• TASK OBJECTIVE
Report how many lines of the following entries include the string "addBox"; respond with the number alone.

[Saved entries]
········
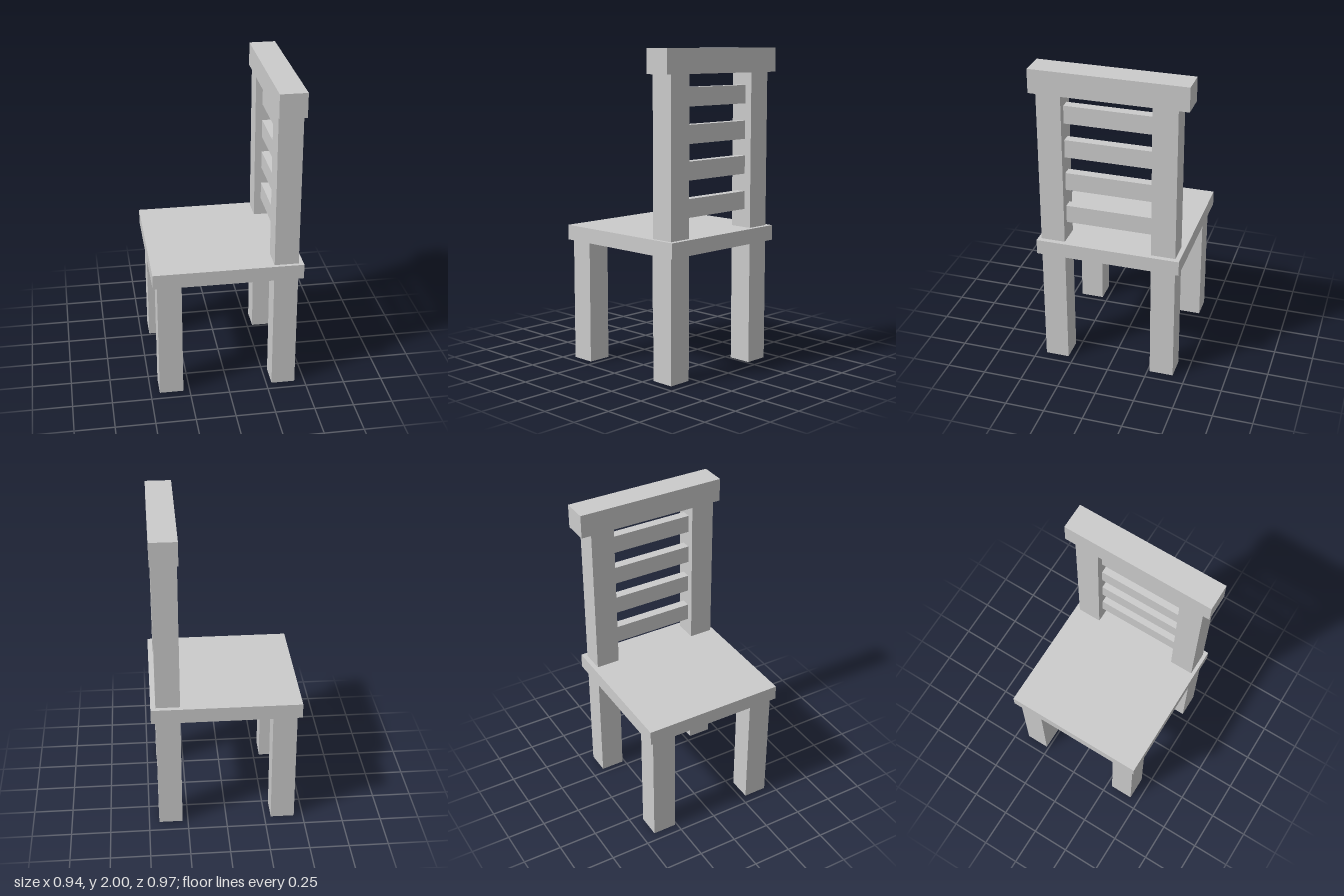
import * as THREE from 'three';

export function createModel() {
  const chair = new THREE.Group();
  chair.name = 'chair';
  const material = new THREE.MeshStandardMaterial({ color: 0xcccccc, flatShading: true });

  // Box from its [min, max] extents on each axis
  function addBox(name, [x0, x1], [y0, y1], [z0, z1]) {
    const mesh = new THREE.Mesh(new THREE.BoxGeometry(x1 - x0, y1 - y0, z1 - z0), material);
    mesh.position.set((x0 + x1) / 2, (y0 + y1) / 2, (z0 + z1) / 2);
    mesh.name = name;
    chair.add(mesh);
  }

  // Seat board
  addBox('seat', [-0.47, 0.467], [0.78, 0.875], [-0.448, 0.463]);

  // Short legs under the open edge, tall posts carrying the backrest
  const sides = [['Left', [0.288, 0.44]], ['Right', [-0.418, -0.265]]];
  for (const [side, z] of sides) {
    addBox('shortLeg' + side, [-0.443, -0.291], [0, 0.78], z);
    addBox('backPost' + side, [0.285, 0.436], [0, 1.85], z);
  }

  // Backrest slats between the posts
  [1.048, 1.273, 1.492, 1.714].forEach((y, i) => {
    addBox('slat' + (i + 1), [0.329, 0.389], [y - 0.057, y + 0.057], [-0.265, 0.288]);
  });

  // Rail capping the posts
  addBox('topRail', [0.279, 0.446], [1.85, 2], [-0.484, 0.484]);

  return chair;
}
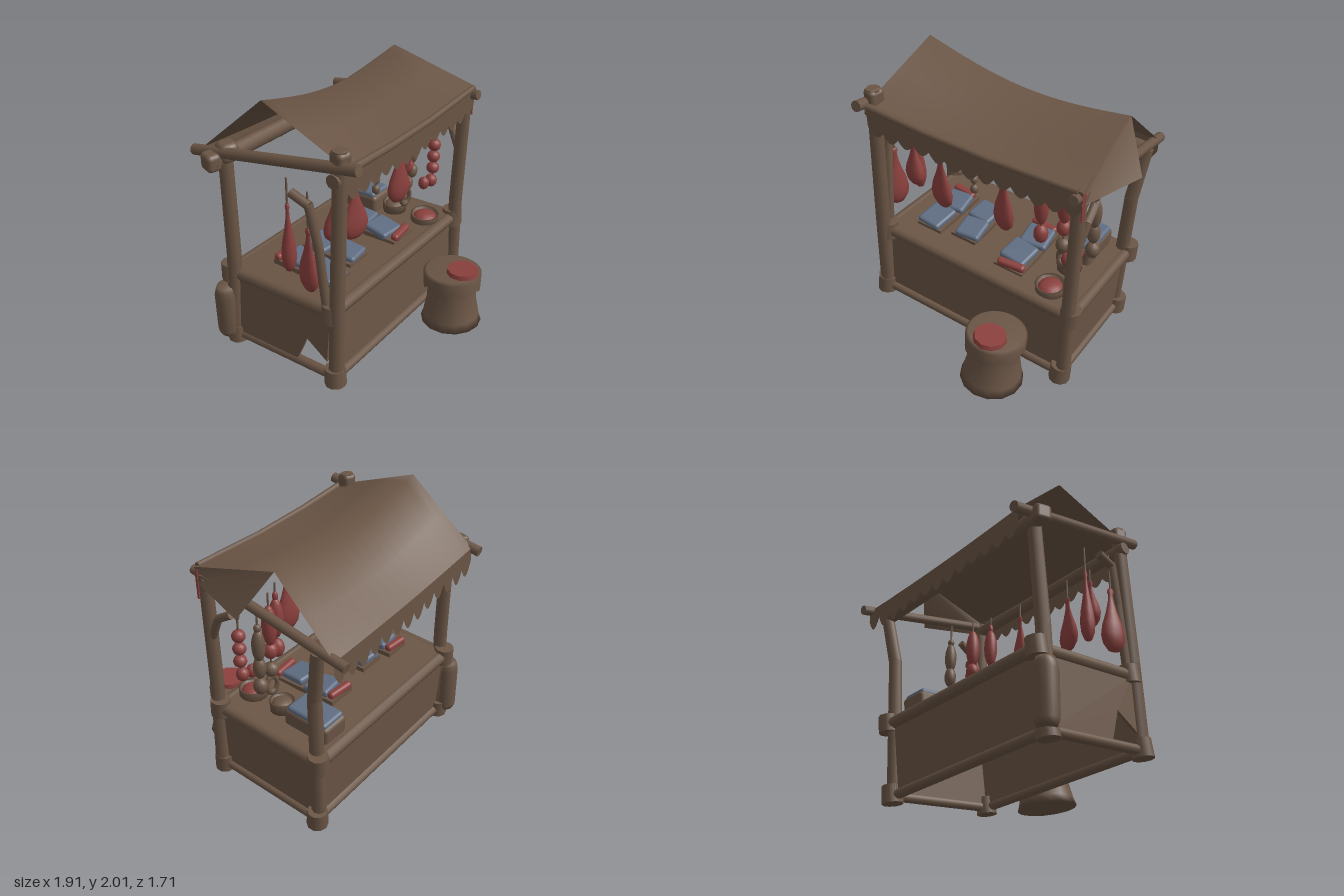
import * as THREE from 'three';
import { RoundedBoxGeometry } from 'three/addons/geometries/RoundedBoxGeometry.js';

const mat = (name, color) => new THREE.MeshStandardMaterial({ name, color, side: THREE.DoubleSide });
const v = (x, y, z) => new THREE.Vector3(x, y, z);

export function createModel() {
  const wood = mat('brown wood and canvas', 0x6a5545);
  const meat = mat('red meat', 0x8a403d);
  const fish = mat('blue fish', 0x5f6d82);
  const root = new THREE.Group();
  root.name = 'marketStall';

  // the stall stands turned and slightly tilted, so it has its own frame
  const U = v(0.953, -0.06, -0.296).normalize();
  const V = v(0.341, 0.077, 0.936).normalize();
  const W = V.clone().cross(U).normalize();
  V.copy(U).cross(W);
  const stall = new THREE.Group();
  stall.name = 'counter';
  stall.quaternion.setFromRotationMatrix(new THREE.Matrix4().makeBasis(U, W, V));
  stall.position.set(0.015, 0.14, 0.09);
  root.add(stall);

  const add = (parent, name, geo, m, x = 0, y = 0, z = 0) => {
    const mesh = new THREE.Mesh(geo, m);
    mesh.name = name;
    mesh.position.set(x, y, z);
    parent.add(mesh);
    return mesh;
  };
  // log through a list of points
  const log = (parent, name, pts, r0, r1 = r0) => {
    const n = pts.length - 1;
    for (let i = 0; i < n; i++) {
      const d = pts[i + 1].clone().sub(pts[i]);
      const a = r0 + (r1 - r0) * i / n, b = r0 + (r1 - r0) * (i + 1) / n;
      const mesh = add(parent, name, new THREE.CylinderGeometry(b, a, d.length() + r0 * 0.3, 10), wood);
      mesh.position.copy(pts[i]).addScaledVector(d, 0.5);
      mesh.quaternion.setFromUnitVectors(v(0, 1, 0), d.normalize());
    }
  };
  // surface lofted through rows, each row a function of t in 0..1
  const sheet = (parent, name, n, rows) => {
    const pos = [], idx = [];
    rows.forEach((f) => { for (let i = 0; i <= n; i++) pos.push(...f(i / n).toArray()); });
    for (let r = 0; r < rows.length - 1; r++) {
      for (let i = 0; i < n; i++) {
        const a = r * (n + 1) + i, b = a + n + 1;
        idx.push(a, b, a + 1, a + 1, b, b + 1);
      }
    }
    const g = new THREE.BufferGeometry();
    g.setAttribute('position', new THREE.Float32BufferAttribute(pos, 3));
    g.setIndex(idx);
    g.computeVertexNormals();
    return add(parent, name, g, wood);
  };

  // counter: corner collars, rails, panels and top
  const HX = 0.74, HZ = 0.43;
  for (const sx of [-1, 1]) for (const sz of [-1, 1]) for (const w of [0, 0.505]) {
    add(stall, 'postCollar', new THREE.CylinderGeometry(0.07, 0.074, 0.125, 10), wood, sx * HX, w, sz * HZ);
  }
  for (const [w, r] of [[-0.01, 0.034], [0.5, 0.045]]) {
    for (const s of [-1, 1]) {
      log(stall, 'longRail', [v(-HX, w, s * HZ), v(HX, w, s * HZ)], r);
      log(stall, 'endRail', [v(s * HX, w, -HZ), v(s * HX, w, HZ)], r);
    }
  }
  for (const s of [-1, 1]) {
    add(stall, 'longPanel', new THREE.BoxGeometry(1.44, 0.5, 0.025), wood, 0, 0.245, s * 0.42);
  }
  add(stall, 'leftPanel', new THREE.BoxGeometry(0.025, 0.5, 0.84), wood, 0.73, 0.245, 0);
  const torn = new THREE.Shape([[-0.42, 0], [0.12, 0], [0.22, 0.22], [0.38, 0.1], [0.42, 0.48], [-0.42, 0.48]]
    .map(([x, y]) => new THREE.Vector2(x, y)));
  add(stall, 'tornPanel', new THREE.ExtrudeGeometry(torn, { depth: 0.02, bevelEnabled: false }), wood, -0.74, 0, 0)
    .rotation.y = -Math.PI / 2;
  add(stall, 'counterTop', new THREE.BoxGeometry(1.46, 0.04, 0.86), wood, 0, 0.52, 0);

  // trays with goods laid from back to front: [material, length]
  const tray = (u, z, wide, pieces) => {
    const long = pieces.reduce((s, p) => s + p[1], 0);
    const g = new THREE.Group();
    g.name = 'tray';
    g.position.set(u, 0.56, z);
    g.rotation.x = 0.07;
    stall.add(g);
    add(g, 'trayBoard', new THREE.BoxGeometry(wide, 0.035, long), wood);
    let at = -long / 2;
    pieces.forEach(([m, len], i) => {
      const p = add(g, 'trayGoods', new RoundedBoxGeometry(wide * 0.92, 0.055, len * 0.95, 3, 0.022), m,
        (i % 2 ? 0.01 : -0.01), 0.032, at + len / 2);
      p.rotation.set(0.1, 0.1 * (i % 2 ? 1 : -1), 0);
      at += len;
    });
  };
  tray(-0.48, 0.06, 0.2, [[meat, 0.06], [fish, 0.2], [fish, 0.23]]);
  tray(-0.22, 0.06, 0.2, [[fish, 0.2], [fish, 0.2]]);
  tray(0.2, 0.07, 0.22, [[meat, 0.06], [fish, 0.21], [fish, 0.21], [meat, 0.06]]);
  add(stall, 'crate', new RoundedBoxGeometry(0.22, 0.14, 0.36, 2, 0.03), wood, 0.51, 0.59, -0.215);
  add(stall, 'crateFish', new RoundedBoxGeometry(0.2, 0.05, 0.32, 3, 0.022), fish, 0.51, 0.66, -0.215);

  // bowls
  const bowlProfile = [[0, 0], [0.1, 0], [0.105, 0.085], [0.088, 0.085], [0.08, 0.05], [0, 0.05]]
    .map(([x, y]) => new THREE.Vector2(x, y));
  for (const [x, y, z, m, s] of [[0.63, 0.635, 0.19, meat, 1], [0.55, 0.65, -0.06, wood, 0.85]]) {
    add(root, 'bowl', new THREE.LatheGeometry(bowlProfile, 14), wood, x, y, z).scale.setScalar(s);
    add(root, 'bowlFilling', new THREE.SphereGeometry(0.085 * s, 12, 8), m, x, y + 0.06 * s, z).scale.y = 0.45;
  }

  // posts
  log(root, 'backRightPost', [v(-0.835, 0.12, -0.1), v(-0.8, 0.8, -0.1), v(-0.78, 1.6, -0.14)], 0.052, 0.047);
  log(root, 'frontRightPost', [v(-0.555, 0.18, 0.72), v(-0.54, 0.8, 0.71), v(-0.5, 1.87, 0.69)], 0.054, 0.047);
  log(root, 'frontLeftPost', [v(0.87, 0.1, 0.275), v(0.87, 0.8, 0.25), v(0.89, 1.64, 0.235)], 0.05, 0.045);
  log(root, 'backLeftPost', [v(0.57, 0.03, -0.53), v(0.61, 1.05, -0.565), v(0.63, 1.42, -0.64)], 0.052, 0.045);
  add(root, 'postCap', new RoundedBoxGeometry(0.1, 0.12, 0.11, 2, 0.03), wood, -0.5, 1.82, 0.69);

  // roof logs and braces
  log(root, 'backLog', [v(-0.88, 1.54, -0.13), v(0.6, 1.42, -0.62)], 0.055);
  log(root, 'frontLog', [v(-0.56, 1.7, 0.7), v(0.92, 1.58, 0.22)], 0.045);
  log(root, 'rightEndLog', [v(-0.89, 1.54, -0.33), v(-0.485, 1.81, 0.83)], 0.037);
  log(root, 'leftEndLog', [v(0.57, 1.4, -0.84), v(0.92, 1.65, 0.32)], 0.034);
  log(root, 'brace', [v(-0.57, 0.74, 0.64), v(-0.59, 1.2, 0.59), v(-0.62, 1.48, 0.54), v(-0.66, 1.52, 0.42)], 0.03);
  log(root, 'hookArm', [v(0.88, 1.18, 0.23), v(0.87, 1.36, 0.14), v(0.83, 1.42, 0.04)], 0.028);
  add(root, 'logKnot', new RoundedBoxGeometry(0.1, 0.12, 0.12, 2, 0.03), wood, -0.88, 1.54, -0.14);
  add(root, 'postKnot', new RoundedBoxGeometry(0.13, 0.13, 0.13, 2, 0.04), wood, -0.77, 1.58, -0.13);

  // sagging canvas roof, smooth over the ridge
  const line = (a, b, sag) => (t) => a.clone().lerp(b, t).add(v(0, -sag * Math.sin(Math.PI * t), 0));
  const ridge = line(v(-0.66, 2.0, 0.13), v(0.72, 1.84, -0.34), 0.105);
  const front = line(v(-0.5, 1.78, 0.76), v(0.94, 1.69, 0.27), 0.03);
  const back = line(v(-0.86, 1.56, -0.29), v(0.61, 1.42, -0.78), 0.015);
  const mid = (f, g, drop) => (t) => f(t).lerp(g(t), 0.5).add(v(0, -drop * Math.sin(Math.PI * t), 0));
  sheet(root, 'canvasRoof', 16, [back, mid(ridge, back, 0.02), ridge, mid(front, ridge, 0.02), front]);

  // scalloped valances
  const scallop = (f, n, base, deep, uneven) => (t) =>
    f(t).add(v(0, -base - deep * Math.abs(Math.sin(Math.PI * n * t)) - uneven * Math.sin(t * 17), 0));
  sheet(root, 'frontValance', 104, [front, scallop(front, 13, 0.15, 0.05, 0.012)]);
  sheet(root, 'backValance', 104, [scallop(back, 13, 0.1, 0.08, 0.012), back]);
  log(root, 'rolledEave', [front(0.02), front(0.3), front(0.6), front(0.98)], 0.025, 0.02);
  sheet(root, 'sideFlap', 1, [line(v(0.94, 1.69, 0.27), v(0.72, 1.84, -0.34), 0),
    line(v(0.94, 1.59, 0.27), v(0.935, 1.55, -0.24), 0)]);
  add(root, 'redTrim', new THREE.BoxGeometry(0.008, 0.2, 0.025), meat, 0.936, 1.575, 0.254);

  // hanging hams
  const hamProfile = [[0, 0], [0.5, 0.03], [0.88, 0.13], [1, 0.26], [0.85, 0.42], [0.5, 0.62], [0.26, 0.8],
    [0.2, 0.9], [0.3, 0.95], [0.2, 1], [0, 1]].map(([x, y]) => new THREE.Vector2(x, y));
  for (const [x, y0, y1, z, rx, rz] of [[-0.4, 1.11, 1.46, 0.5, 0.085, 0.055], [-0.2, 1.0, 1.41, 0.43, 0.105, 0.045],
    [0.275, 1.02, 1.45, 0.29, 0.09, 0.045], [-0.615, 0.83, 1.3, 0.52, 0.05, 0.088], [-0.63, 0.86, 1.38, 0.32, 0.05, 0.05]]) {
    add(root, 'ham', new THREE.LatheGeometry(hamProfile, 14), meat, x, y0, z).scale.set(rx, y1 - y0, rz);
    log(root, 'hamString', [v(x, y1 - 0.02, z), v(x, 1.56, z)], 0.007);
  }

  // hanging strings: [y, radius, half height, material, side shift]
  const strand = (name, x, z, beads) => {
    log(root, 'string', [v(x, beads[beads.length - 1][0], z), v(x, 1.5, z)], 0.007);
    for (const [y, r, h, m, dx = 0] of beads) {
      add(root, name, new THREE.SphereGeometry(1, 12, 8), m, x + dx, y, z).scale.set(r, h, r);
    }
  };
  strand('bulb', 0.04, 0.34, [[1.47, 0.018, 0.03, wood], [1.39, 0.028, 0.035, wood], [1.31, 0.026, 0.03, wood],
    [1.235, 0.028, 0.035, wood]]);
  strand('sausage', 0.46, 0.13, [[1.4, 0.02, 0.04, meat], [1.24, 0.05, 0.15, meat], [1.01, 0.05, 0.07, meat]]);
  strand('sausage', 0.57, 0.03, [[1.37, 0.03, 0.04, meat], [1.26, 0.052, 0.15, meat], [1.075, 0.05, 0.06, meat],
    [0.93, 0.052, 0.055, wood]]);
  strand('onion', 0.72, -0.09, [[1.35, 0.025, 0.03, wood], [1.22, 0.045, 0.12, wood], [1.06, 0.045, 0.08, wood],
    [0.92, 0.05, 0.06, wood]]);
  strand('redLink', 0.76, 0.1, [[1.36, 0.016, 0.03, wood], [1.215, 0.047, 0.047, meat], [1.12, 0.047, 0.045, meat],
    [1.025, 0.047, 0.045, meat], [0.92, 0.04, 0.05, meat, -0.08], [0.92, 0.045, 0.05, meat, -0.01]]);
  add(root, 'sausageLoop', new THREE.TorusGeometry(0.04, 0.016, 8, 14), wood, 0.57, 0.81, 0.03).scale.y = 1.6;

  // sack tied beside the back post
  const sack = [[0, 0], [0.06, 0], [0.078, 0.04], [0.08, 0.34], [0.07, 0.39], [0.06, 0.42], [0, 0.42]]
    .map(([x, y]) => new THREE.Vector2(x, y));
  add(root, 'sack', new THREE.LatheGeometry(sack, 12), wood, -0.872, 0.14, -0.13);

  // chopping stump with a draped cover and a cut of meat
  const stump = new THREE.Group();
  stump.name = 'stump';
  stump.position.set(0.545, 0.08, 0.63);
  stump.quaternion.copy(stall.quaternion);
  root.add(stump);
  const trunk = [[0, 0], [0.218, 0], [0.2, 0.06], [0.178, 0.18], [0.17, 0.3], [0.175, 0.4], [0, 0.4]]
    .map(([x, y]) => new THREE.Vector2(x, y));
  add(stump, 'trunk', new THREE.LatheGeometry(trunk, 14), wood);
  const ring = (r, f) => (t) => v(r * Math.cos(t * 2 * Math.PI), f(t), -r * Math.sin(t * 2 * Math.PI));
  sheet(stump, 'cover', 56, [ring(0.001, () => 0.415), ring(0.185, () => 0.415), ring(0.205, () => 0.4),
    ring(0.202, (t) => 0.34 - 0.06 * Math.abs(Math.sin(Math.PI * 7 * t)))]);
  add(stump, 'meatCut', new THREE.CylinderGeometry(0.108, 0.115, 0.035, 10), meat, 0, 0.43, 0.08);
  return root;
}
········
• ANSWER BELOW
6